WHAT TO PRODUCE
Locate each line below that includes "data" and reproduce it.

SUPPLIED RECORDS

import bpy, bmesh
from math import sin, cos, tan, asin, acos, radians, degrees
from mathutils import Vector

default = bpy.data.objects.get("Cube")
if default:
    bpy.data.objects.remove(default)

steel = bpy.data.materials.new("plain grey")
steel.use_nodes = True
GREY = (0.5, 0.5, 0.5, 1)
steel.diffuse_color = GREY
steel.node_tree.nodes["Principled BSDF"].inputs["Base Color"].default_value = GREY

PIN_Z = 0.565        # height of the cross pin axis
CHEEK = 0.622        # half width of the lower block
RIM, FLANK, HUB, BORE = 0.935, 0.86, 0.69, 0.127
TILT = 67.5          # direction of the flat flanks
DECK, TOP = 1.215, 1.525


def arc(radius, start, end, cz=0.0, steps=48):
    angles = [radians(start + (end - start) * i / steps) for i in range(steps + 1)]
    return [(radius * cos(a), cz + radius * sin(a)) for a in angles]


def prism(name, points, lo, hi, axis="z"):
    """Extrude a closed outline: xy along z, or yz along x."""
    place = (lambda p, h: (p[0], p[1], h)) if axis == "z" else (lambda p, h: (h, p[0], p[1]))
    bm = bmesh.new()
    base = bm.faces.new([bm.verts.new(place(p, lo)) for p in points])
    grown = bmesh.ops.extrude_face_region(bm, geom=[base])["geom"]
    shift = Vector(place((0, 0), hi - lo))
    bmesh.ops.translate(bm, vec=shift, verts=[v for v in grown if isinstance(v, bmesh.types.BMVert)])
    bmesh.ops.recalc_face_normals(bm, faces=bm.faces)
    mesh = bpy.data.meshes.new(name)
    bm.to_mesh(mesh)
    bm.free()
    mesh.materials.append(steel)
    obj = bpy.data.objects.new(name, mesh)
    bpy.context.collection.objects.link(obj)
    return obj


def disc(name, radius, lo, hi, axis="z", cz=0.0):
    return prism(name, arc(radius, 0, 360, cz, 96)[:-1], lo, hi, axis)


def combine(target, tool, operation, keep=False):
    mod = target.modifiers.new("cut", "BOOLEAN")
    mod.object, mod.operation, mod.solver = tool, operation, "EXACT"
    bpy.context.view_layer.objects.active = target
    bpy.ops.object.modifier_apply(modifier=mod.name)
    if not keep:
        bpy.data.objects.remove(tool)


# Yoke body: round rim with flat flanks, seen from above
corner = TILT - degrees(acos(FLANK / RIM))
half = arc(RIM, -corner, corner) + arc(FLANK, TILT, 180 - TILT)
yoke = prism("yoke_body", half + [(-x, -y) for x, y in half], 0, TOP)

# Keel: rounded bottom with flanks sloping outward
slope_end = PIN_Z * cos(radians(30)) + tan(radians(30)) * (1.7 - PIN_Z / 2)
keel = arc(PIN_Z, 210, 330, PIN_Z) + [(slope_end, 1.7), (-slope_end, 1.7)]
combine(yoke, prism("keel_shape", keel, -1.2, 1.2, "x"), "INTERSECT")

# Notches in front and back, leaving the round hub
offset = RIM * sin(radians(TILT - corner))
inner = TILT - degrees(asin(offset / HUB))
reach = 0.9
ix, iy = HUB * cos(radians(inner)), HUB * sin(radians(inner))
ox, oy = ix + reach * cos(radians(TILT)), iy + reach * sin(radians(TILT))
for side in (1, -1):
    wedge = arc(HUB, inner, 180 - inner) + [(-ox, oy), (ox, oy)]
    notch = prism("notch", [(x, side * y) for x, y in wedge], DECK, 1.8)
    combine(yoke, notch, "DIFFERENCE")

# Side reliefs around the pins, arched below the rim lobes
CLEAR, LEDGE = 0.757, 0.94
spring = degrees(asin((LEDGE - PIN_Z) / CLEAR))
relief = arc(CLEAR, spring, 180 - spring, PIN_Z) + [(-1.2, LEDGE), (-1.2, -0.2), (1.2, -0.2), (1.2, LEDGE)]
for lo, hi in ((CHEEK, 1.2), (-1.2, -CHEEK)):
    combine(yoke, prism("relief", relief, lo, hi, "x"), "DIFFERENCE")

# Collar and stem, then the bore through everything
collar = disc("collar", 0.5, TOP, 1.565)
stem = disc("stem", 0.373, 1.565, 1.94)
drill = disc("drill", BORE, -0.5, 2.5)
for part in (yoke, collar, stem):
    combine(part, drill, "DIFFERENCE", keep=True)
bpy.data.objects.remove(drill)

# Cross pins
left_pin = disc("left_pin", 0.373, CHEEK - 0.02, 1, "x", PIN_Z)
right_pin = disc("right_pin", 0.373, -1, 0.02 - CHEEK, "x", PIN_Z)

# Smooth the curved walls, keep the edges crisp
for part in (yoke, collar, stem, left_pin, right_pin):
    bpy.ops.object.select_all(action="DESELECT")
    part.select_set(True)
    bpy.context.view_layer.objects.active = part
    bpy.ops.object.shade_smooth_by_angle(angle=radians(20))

SOLUTION TO THE PROBLEM
default = bpy.data.objects.get("Cube")
    bpy.data.objects.remove(default)
steel = bpy.data.materials.new("plain grey")
    mesh = bpy.data.meshes.new(name)
    obj = bpy.data.objects.new(name, mesh)
        bpy.data.objects.remove(tool)
bpy.data.objects.remove(drill)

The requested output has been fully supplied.